Tony Howell’s office on the third floor of NJIT’s Campbell Hall is as much a retrospective of the past two decades of the Educational Opportunity Program (EOP), of which he has been executive director since 1997, as it is a testament to the devotion of the man himself. Pictures of EOP students, many with Howell by their side, adorn the walls, and trinkets from the program line the window shelf along the back of the room.
Dressed this day in a black button-down shirt with “NJIT Educational Opportunity Program” stitched in red, Howell is as always a staunch representative of the program — which provides academic support and career and personal counseling to underserved first-time full-time freshmen and transfer students, with the end goal of improving their educational and professional outcomes.

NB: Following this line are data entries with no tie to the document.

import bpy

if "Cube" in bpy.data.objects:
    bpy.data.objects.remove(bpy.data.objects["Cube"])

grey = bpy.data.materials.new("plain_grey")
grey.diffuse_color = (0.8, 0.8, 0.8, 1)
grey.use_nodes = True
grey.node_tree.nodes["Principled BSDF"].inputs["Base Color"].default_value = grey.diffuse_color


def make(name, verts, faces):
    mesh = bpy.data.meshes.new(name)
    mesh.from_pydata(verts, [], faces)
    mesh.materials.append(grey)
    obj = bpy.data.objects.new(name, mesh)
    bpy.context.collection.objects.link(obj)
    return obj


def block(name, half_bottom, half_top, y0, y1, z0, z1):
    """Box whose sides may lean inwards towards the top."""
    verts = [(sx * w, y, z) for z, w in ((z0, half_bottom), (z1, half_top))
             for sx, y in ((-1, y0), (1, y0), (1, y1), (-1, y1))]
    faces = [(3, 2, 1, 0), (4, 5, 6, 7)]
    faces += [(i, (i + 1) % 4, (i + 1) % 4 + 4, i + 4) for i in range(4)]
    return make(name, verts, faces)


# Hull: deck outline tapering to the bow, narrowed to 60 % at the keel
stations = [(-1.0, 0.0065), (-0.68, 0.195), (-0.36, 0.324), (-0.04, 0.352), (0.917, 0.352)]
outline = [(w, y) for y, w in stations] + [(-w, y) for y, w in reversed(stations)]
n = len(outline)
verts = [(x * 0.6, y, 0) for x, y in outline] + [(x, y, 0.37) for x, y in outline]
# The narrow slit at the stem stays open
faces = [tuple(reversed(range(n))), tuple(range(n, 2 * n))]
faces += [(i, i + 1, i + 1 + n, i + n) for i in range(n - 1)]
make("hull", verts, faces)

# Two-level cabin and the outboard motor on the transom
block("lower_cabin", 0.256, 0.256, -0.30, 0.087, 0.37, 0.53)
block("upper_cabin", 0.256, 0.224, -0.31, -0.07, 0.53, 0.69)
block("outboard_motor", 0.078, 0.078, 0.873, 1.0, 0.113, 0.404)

Toward this end, EOP offers an intensive Pre-freshmen Summer Academic Enrichment Program, a Winter Intersession, Undergraduate Research Experience opportunities, and access to internships and jobs.
But both Howell and the program, through which he has helped shepherd roughly 2,500 students, will be closing a long chapter over the next six months as he steps away from the helm. “I’m moving myself out of the day-to-day operations of running the EOP program,” said Howell, explaining that during this transition period he will help the university launch two important initiatives and then continue as a consultant to NJIT and EOP.

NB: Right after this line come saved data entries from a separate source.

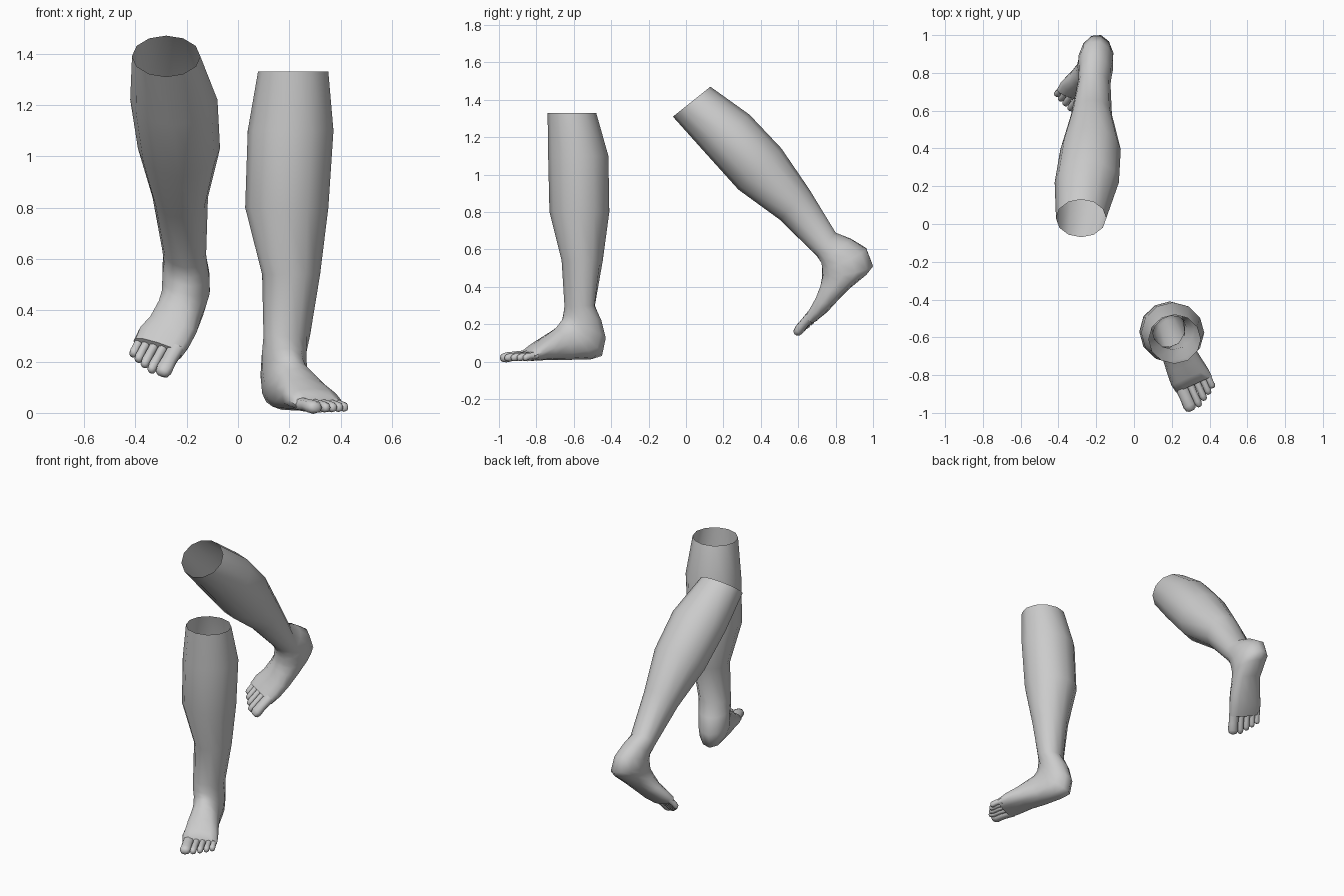
import bpy, bmesh, math
from mathutils import Vector

SIDES = 12


def spow(v, p):
    return math.copysign(abs(v) ** p, v)


def ring(centre, side, up, n=SIDES, p=1.0):
    return [centre + up * spow(math.cos(2 * math.pi * i / n), p)
            + side * spow(math.sin(2 * math.pi * i / n), p) for i in range(n)]


def skin(bm, rings):
    """Bridge the rings, close only the last one."""
    vs = [[bm.verts.new(co) for co in r] for r in rings]
    n = len(vs[0])
    for a, b in zip(vs, vs[1:]):
        for i in range(n):
            j = (i + 1) % n
            bm.faces.new((a[i], a[j], b[j], b[i]))
    bm.faces.new(vs[-1])


def finish(name, bm):
    bmesh.ops.recalc_face_normals(bm, faces=bm.faces)
    me = bpy.data.meshes.new(name)
    bm.to_mesh(me)
    bm.free()
    ob = bpy.data.objects.new(name, me)
    bpy.context.collection.objects.link(ob)
    bpy.ops.object.select_all(action='DESELECT')
    ob.select_set(True)
    bpy.context.view_layer.objects.active = ob
    bpy.ops.object.shade_smooth_by_angle(angle=math.radians(60))


# sideways turn of each ring, from shin to ball of the foot
TURN = [0, 0, 0, 0, 10, 20, 24, 24, 24, 24, 24, 24, 24]
# toes: sideways offset, length, half width, half height
TOES = [(-.068, .122, .034, .027), (-.020, .120, .020, .022), (.018, .100, .019, .021),
        (.053, .080, .018, .020), (.084, .058, .018, .019)]


def build_leg(name, rows, tilt, mirror):
    """Each row: front point, back point, half width. Rings fan round the heel."""
    rings = []
    for k, (row, t) in enumerate(zip(rows, TURN)):
        f, b, w = Vector(row[0:3]), Vector(row[3:6]), row[6]
        a = math.radians(t)
        side = Vector((math.cos(a), 0, 0)) + Vector(tilt) * math.sin(a)
        rings.append(ring((f + b) / 2, side * w, (f - b) / 2, p=.82 if k > 8 else 1))
    bm = bmesh.new()
    skin(bm, rings)
    finish(name, bm)

    # toes grow from the last ring
    centre = (f + b) / 2
    up = (f - b).normalized()
    side = (side - up * side.dot(up)).normalized()
    ahead = side.cross(up)
    bm = bmesh.new()
    for off, length, w, h in TOES:
        base = centre + side * off * mirror
        prof = [(-.02, 1, .002), (length * .4, .92, -.003), (length * .75, 1, -.009),
                (length * .93, .8, -.011), (length, .4, -.012)]
        skin(bm, [ring(base + ahead * s + up * z, side * w * r, up * h * r, 8, .85)
                  for s, r, z in prof])
    finish(name + "_toes", bm)


# standing leg
build_leg("standing_leg", [
    (.215, -.74, 1.33, .215, -.48, 1.33, .137),
    (.205, -.737, 1.10, .205, -.415, 1.10, .167),
    (.190, -.73, .80, .190, -.41, .80, .162),
    (.207, -.665, .54, .207, -.445, .54, .113),
    (.190, -.65, .30, .190, -.487, .30, .092),
    (.205, -.655, .25, .155, -.455, .22, .092),
    (.215, -.66, .225, .140, -.432, .12, .090),
    (.220, -.67, .215, .145, -.450, .03, .088),
    (.225, -.68, .20, .170, -.510, .012, .086),
    (.240, -.70, .175, .210, -.62, .010, .087),
    (.265, -.755, .135, .255, -.72, .010, .097),
    (.295, -.81, .095, .295, -.81, .005, .107),
    (.318, -.85, .062, .318, -.85, .002, .104),
], (0, 1, 0), 1)

# lifted leg, heel raised behind
build_leg("lifted_leg", [
    (-.28, -.07, 1.31, -.28, .13, 1.47, .133),
    (-.25, .10, 1.12, -.25, .34, 1.32, .170),
    (-.23, .28, .92, -.23, .51, 1.14, .160),
    (-.225, .50, .76, -.225, .66, .92, .108),
    (-.21, .70, .565, -.21, .80, .69, .087),
    (-.22, .725, .53, -.19, .88, .655, .092),
    (-.225, .728, .50, -.18, .965, .60, .100),
    (-.23, .728, .47, -.175, 1.0, .51, .100),
    (-.235, .727, .45, -.18, .965, .465, .095),
    (-.245, .725, .42, -.20, .88, .395, .090),
    (-.265, .705, .36, -.24, .81, .325, .100),
    (-.295, .685, .32, -.28, .755, .265, .108),
    (-.315, .66, .275, -.31, .705, .225, .104),
], (0, -.7, -.7), -1)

One of those initiatives involves assisting NJIT in applying for and launching its membership in the Garden State Alliance for Minority Participation (AMP), a National Science Foundation grant program that funds schools in defined geographic areas to recruit and retain minority students, and ultimately increase the number of minorities in STEM fields. (NJIT has been part of the Philadelphia AMP for the past 21 years and seeks to transfer to the New Jersey organization.) Howell will also lend his expertise to recruitment of minority faculty and has already begun introductions.
“I’ve got a lot of contacts over 30, 40 years of being in higher education,” he noted. “I know a lot of people who are doing a lot of things.”
Before he moves on from the university, we chatted with NJIT’s “resident hugger” about the evolution of EOP students over the years, the sense of family that is integral to the NJIT program, his legacy of helping thousands of kids complete college and more.
ON MAKING EOP EXCLUSIVE
As a former Green Beret, Howell gained valuable experience in how to “change the whole atmosphere of an area” by helping people and shifting their mindset. Among his first acts as EOP’s executive director was bringing a greater sense of worth and exclusivity to the program, through EOP clothing, professional development and other faculty and student perks. He says it took about three years to realize the positive impact, and that today “we really do make a group here. [We’re] really tight.”
ON WELCOMING DIFFERENT GENERATIONS OF STUDENTS
“Twenty years ago, kids were coming into the program because they couldn’t get into the university, but they had a tremendous amount of drive to do whatever’s necessary to be successful. Fifteen years ago, the kids…could possibly be members of the university through regular admit and maybe even the Honors College… Ten years ago, SAT scores got to be pretty good. We were within 100 points of the university’s regular admit… [Today] the kids are smarter, but…they spend more time with their thumbs and their fingers and their heads down [looking at their phones] than they do in talking with each other. So our educational process, our summer program and our academic-year program have changed from ‘Let’s get you up to speed’ to ‘Let’s get you to be more sociable and let’s get you more interactive with other people.”
ON CHANGING EOP WITH THE TIMES
“If you’re really running a good student services program, you look at your clients… You’re constantly doing adjustments, sometimes it’s minute, sometimes it’s major.” For example, EOP under Howell’s leadership implemented the Winter Intersession to help prepare students for their next semester of classes before the program went universitywide. Now EOP is developing a senior seminar on life skills (“Kids have a job, but may not know how to pay bills.”), and designing a session about geographic diversity — the latter aimed at students who are bound for jobs and careers in a radically different environment than what they are used to, from big cities to rural towns for instance.
ON REMAINING FOCUSED ON EOP’S SENSE OF FAMILY
“I’ve been at maybe 20 weddings so far. At some of them I’ve been asked to be the representative father. At some of them I’ve been asked to be the person who spoke… I can say that at other programs there’s a kind of a sense of family, but ours is very strong and we intentionally do it that way. We really do. We want them to depend on each other more than anything else… I’ve got a lot of sons. I have one biological son, but I’ve got a lot of sons.”
ON LEAVING A LEGACY
Howell’s innate calling for facilitating students’ journeys through higher education took him to Indiana State University, Indiana University, University of Texas and Howard University before NJIT, where he spent his first four years as executive director of consortium programs at The Center for Pre-College Programs. He figures that over the course of his career he has helped close to 11,000 students get into and graduate from college. “It’s scary to me…scary positive.”